I did this because this portion of your controller will take the most abuse, pushing and pulling headphone jacks into the device.
To maximize my surface area, I notched the mounting base to accommodate the pegs that are under the headphone jack. I super glued the jack down as well, followed by the baking soda to make it as strong as possible.
Mount your Female USB in place. I used a small thin rectangular piece of plastic under the USB to make a mounting base and level it. Glue it down to the USB using some baking soda, then glue that down to the controller. More baking soda
Step 13: Let There Be Light!
Desolder the small red LED. I haven't been able to extract this LED without melting the leads and ruining the red LED. If you can do it, you are the solder master!
Take a 3" - 4" piece of 2-wire ribbon cable and solder them to the 2 point for the LED.
Before soldering the lights, put a battery in and turn on the MP3 by holding down the PLAY button for a few seconds. With stripped leads on the LED ribbon cable and the black/red wires on the blue light, hold or temporarily solder the wires together to test for polarity. More importantly, just make sure the blue light comes on.
Once you get it worked out, push the blue LEDs into the plastic lens, one at each end. Drop 2 or 3 drops of super glue on the lights right at the top of the arches. You can probably omit the baking soda at this step since the glue wicks into the crevices and makes a good bond. Plus it makes for an easier light change in case you come up with some different colored LEDs you want to install.

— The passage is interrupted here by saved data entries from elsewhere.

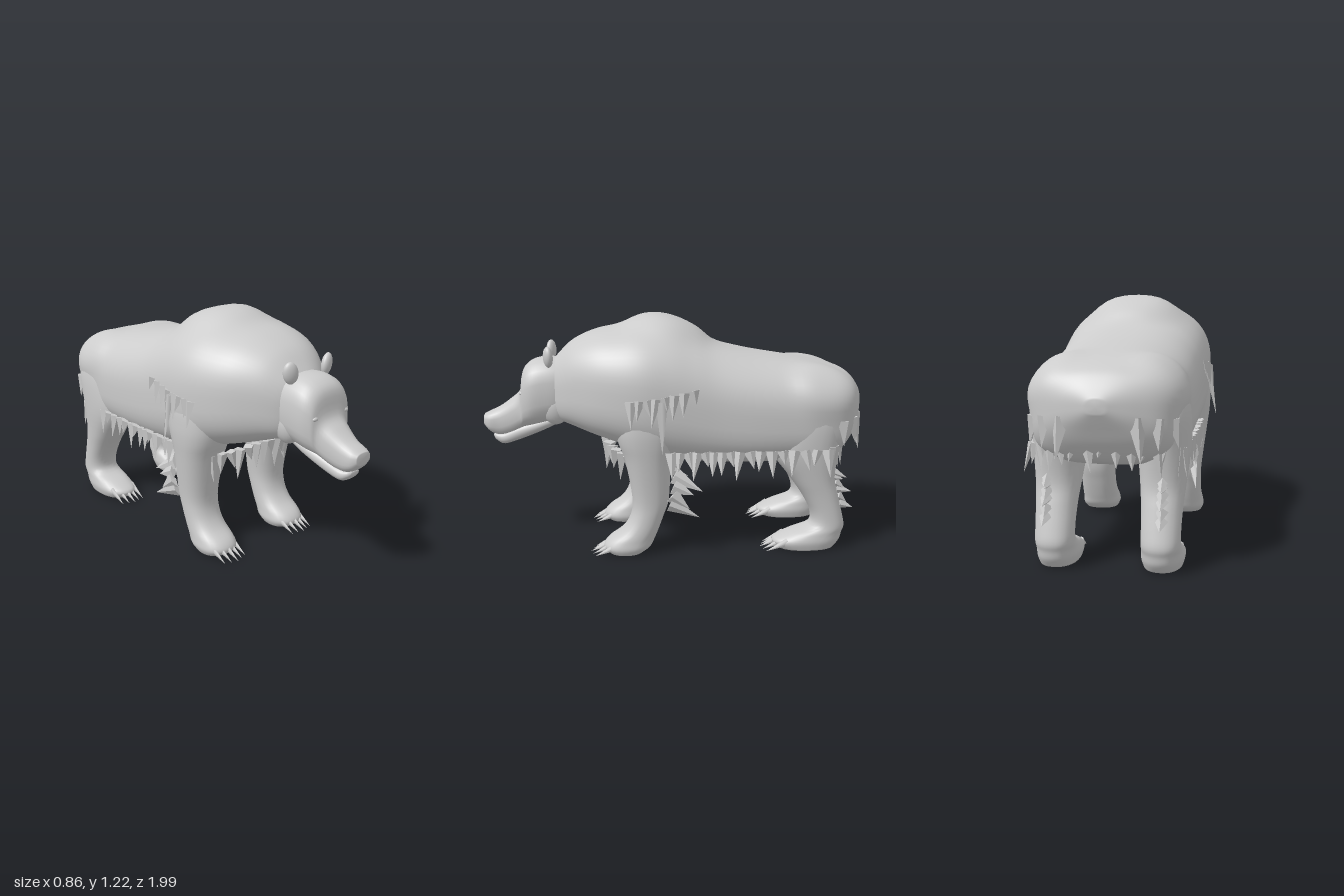
import * as THREE from 'three';
import { mergeGeometries } from 'three/addons/utils/BufferGeometryUtils.js';

const fur = new THREE.MeshStandardMaterial({ color: 0xcccccc });
fur.name = 'pale grey fur';
const V = (x, y, z) => new THREE.Vector3(x, y, z);

// Smooth closed skin through rows of [position, low, high, halfWidth].
// Upright rows run from the top down along y, otherwise rows run back to front along z.
// A higher power gives a boxier section; lowPower applies to its lower half.
function loft(rows, { upright = false, cx = 0, power = 2.3, lowPower = power, sides = 28, sub = 4 } = {}) {
  const a = new THREE.SplineCurve(rows.map(r => new THREE.Vector2(r[0], r[3])));
  const b = new THREE.SplineCurve(rows.map(r => new THREE.Vector2(r[1], r[2])));
  const n = (rows.length - 1) * sub, pos = [], idx = [];
  const put = (x, d, t) => upright ? pos.push(cx + x, t, d) : pos.push(cx + x, d, t);
  const round = (v, p) => Math.sign(v) * Math.abs(v) ** (2 / p);
  for (let i = 0; i <= n; i++) {
    const p = a.getPoint(i / n), q = b.getPoint(i / n);
    for (let j = 0; j < sides; j++) {
      const t = j / sides * Math.PI * 2, e = j * 2 > sides ? lowPower : power;
      put(p.y * round(Math.cos(t), e), (q.x + q.y) / 2 + (q.y - q.x) / 2 * round(Math.sin(t), e), p.x);
    }
  }
  for (let i = 0; i < n; i++) for (let j = 0; j < sides; j++) {
    const k = (j + 1) % sides, s = i * sides, e = s + sides;
    idx.push(s + j, s + k, e + k, s + j, e + k, e + j);
  }
  // end caps
  const first = rows[0], last = rows[rows.length - 1], c = (n + 1) * sides;
  put(0, (first[1] + first[2]) / 2, first[0]);
  put(0, (last[1] + last[2]) / 2, last[0]);
  for (let j = 0; j < sides; j++) {
    const k = (j + 1) % sides;
    idx.push(c, k, j, c + 1, n * sides + j, n * sides + k);
  }
  const g = new THREE.BufferGeometry();
  g.setAttribute('position', new THREE.Float32BufferAttribute(pos, 3));
  g.setIndex(idx);
  g.computeVertexNormals();
  return g;
}

// Raise soft lumps on a skin; each bump is [centre, radius, height]
function swell(g, bumps) {
  const p = g.attributes.position, nor = g.attributes.normal, v = V(0, 0, 0), d = V(0, 0, 0);
  for (let i = 0; i < p.count; i++) {
    v.fromBufferAttribute(p, i);
    d.fromBufferAttribute(nor, i);
    const rise = bumps.reduce((h, [c, r, top]) => h + top * Math.exp(-((v.distanceTo(c) / r) ** 4)), 0);
    v.addScaledVector(d, rise);
    p.setXYZ(i, v.x, v.y, v.z);
  }
  g.computeVertexNormals();
  return g;
}

function ball(x, y, z, rx, ry, rz) {
  return new THREE.SphereGeometry(1, 24, 16).scale(rx, ry, rz).translate(x, y, z);
}

// Pointed lock from its root to its tip; wide runs along the hem, thick across it
function spike(root, tip, along, wide, thick, sides = 4) {
  const up = tip.clone().sub(root), len = up.length();
  up.normalize();
  const x = along.clone().addScaledVector(up, -along.dot(up)).normalize();
  const m = new THREE.Matrix4().makeBasis(x, up, x.clone().cross(up));
  const g = new THREE.ConeGeometry(1, len, sides).translate(0, len / 2, 0).scale(wide, 1, thick);
  return g.applyMatrix4(m).translate(root.x, root.y, root.z);
}

// Row of uneven locks hanging from a curve
function fringe(points, count, dir, len, wide, thick = 0.02) {
  const curve = new THREE.CatmullRomCurve3(points), parts = [];
  for (let i = 0; i < count; i++) {
    const u = (i + 0.5) / count, root = curve.getPoint(u), along = curve.getTangent(u);
    const l = len * (0.85 + 0.3 * Math.sin(i * 2.4 + 1));
    const tip = root.clone().addScaledVector(dir, l).addScaledVector(along, 0.02 * Math.sin(i * 3.7));
    parts.push(spike(root, tip, along, wide, thick));
  }
  const g = mergeGeometries(parts).toNonIndexed();
  g.computeVertexNormals();
  return g;
}

export function createModel() {
  const model = new THREE.Group();
  model.name = 'bear';
  const add = (name, geometry) => {
    const mesh = new THREE.Mesh(geometry, fur);
    mesh.name = name;
    model.add(mesh);
  };

  // Trunk and neck, with the shoulder hump and hips raised on it
  const body = loft([
    [-0.99, 0.74, 0.8, 0.04], [-0.955, 0.67, 0.86, 0.16], [-0.905, 0.58, 0.915, 0.265],
    [-0.83, 0.5, 0.945, 0.325], [-0.7, 0.47, 0.975, 0.352], [-0.55, 0.46, 1.0, 0.364],
    [-0.38, 0.455, 1.03, 0.372], [-0.2, 0.46, 1.075, 0.374], [-0.08, 0.47, 1.12, 0.38],
    [0.05, 0.49, 1.165, 0.388], [0.18, 0.53, 1.175, 0.39], [0.3, 0.57, 1.16, 0.365],
    [0.42, 0.61, 1.135, 0.315], [0.53, 0.65, 1.085, 0.24], [0.61, 0.68, 1.01, 0.165],
    [0.66, 0.73, 0.95, 0.09],
  ], { power: 2.4, lowPower: 3.2, sides: 56, sub: 5 });
  add('body', swell(body, [
    [V(0, 1.16, 0.03), 0.21, 0.05],
    [V(0.27, 0.88, -0.74), 0.16, 0.03], [V(-0.27, 0.88, -0.74), 0.16, 0.03],
  ]));

  // Head
  add('head', loft([
    [0.5, 0.72, 0.99, 0.12], [0.6, 0.68, 0.995, 0.152], [0.68, 0.66, 0.998, 0.157],
    [0.745, 0.645, 0.98, 0.152], [0.788, 0.635, 0.935, 0.13], [0.808, 0.625, 0.83, 0.105],
    [0.86, 0.6, 0.78, 0.085], [0.92, 0.59, 0.738, 0.07], [0.97, 0.61, 0.715, 0.064],
    [1.0, 0.645, 0.7, 0.045],
  ], { power: 2.7 }));
  add('lowerJaw', loft([
    [0.58, 0.665, 0.72, 0.075], [0.7, 0.61, 0.69, 0.085], [0.82, 0.563, 0.65, 0.075],
    [0.9, 0.54, 0.61, 0.058], [0.94, 0.56, 0.605, 0.045], [0.955, 0.58, 0.597, 0.025],
  ]));
  add('nose', ball(0, 0.678, 0.965, 0.058, 0.034, 0.035));

  // Chest and rump hems
  add('chestFringe', fringe([V(-0.27, 0.52, 0.24), V(-0.15, 0.55, 0.33), V(0, 0.57, 0.36),
    V(0.15, 0.55, 0.33), V(0.27, 0.52, 0.24)], 13, V(0, -0.98, 0.08), 0.14, 0.034, 0.035));
  add('rumpFringe', fringe([V(-0.34, 0.57, -0.77), V(-0.23, 0.58, -0.84), V(0, 0.6, -0.88),
    V(0.23, 0.58, -0.84), V(0.34, 0.57, -0.77)], 15, V(0, -0.98, -0.1), 0.12, 0.036));

  for (const s of [1, -1]) {
    const side = s > 0 ? 'left' : 'right';
    const legX = s * 0.242 - 0.008;

    // Ears, eyes and cheeks
    add(side + 'Ear', ball(0, 0, 0, 0.038, 0.055, 0.024).rotateY(s * 0.35).rotateZ(-s * 0.2)
      .translate(s * 0.122, 1.015, 0.65));
    add(side + 'Eye', ball(s * 0.103, 0.828, 0.792, 0.018, 0.011, 0.012));
    add(side + 'Cheek', ball(s * 0.095, 0.755, 0.62, 0.06, 0.095, 0.075));

    // Legs with their paws
    add(side + 'FrontLeg', loft([
      [0.88, 0.03, 0.27, 0.1], [0.78, -0.02, 0.31, 0.135], [0.68, -0.015, 0.32, 0.142],
      [0.6, 0.01, 0.305, 0.138], [0.5, 0.035, 0.27, 0.125],
      [0.3, 0.045, 0.235, 0.1], [0.2, 0.075, 0.245, 0.095], [0.13, 0.1, 0.29, 0.096],
      [0.08, 0.12, 0.36, 0.1], [0.04, 0.14, 0.385, 0.103], [0.01, 0.18, 0.36, 0.09],
    ], { upright: true, cx: legX }));
    add(side + 'HindLeg', loft([
      [0.85, -0.8, -0.6, 0.09], [0.72, -0.86, -0.52, 0.118], [0.55, -0.835, -0.48, 0.12],
      [0.4, -0.82, -0.58, 0.105], [0.3, -0.84, -0.65, 0.095], [0.2, -0.865, -0.7, 0.09],
      [0.13, -0.88, -0.69, 0.09], [0.09, -0.87, -0.58, 0.095], [0.05, -0.86, -0.5, 0.1],
      [0.01, -0.83, -0.53, 0.09],
    ], { upright: true, cx: legX }));

    // Claws
    for (const [name, z] of [['FrontClaws', 0.34], ['HindClaws', -0.55]]) {
      const claws = [-2, -1, 0, 1, 2].map(i => {
        const x = legX + i * 0.034, back = Math.abs(i) * 0.012;
        return spike(V(x, 0.055, z - back), V(x, 0.005, z + 0.115 - back), V(1, 0, 0), 0.014, 0.022, 8);
      });
      add(side + name, mergeGeometries(claws));
    }

    // Ragged fur along the flank, shoulder, legs and rump
    add(side + 'BellyFringe', fringe([V(s * 0.35, 0.565, 0.06), V(s * 0.355, 0.565, -0.3),
      V(s * 0.345, 0.565, -0.78)], 17, V(s * 0.2 + 0.08, -0.97, 0), 0.125, 0.033));
    add(side + 'ShoulderFringe', fringe([V(s * 0.378, 0.83, 0.26), V(s * 0.385, 0.85, 0.1),
      V(s * 0.373, 0.89, -0.09)], 8, V(s * 0.18, -0.98, 0), 0.125, 0.03));
    add(side + 'ShoulderLock', spike(V(s * 0.385, 0.83, 0.09), V(s * 0.43, 0.58, 0.09), V(0, 0, 1), 0.03, 0.02));
    add(side + 'ElbowFringe', fringe([V(s * 0.3, 0.46, 0.02), V(s * 0.33, 0.36, 0.03),
      V(s * 0.31, 0.26, 0.05)], 4, V(s * 0.12, -0.5, -0.86), 0.15, 0.045, 0.018));
    add(side + 'HockFringe', fringe([V(s * 0.26, 0.44, -0.79), V(s * 0.26, 0.35, -0.82),
      V(s * 0.26, 0.23, -0.85)], 6, V(0, -0.4, -0.92), 0.085, 0.03, 0.03));
    add(side + 'RumpLocks', fringe([V(s * 0.12, 0.72, -0.94), V(s * 0.25, 0.71, -0.89),
      V(s * 0.335, 0.7, -0.8)], 3, V(s * 0.1, -0.98, -0.15), 0.18, 0.045, 0.035));
  }
  return model;
}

Wrap your solder points with tape or heat shrink tubing to make it clean looking.
Here is where took a piece of Tempurpedic Memory Foam (TM) (my wife wrote the company for a free sample - weird stuff!) You could also use a chunk of kitchen sponge. This piece will serve as a battery hold-down to keep the AAA from moving out of the battery compartment.
OPTIONAL - I placed a piece of black electrical tape over the lens. You could omit this step and end up with a blue glow seeping out of the nearby USB jack.
Lastly, make sure you have the clearance. Remove 2 posts opposite the headphone jack and trim down the circuit board line-up pins. For the line-up pins, remove a little less than half from the pins and test fit. If the controller closes, good, if not, trim a little more. Do not remove the line-up pins because these will hold your circuit board in the correct position for the buttons.
I glued down the edges of the button pads just enough to hold them in place while I put it together. A little baking soda helps here.
Start tucking all your wires in and under. The USB wire can fold under the MP3. The button wires can fold down under also. Crease the LED wires in half and tuck them under the MP3 also. The goal is to make sure nothing will interfere with the operation of the buttons.
Close it up. Make sure the circuit board alignment pins are inserting into the circuit board where they are suppose to. If it doesn't come together relatively easily, peek inside while holding the halves close together to see where you are hung up. Put the 6 screws in the back.
Turn the MP3 on by holding down the UP button for a few seconds. The lights should come on. Push it again and it will play a pre-loaded music track. Test your functional buttons for proper operation.
Enjoy the coolest toy on the block.
Run to the bedroom at 3am to wake your wife to show her the cool blue lights.
Show it to your ex-wife's boyfriend so he can start pre-selling them for you to everyone he knows!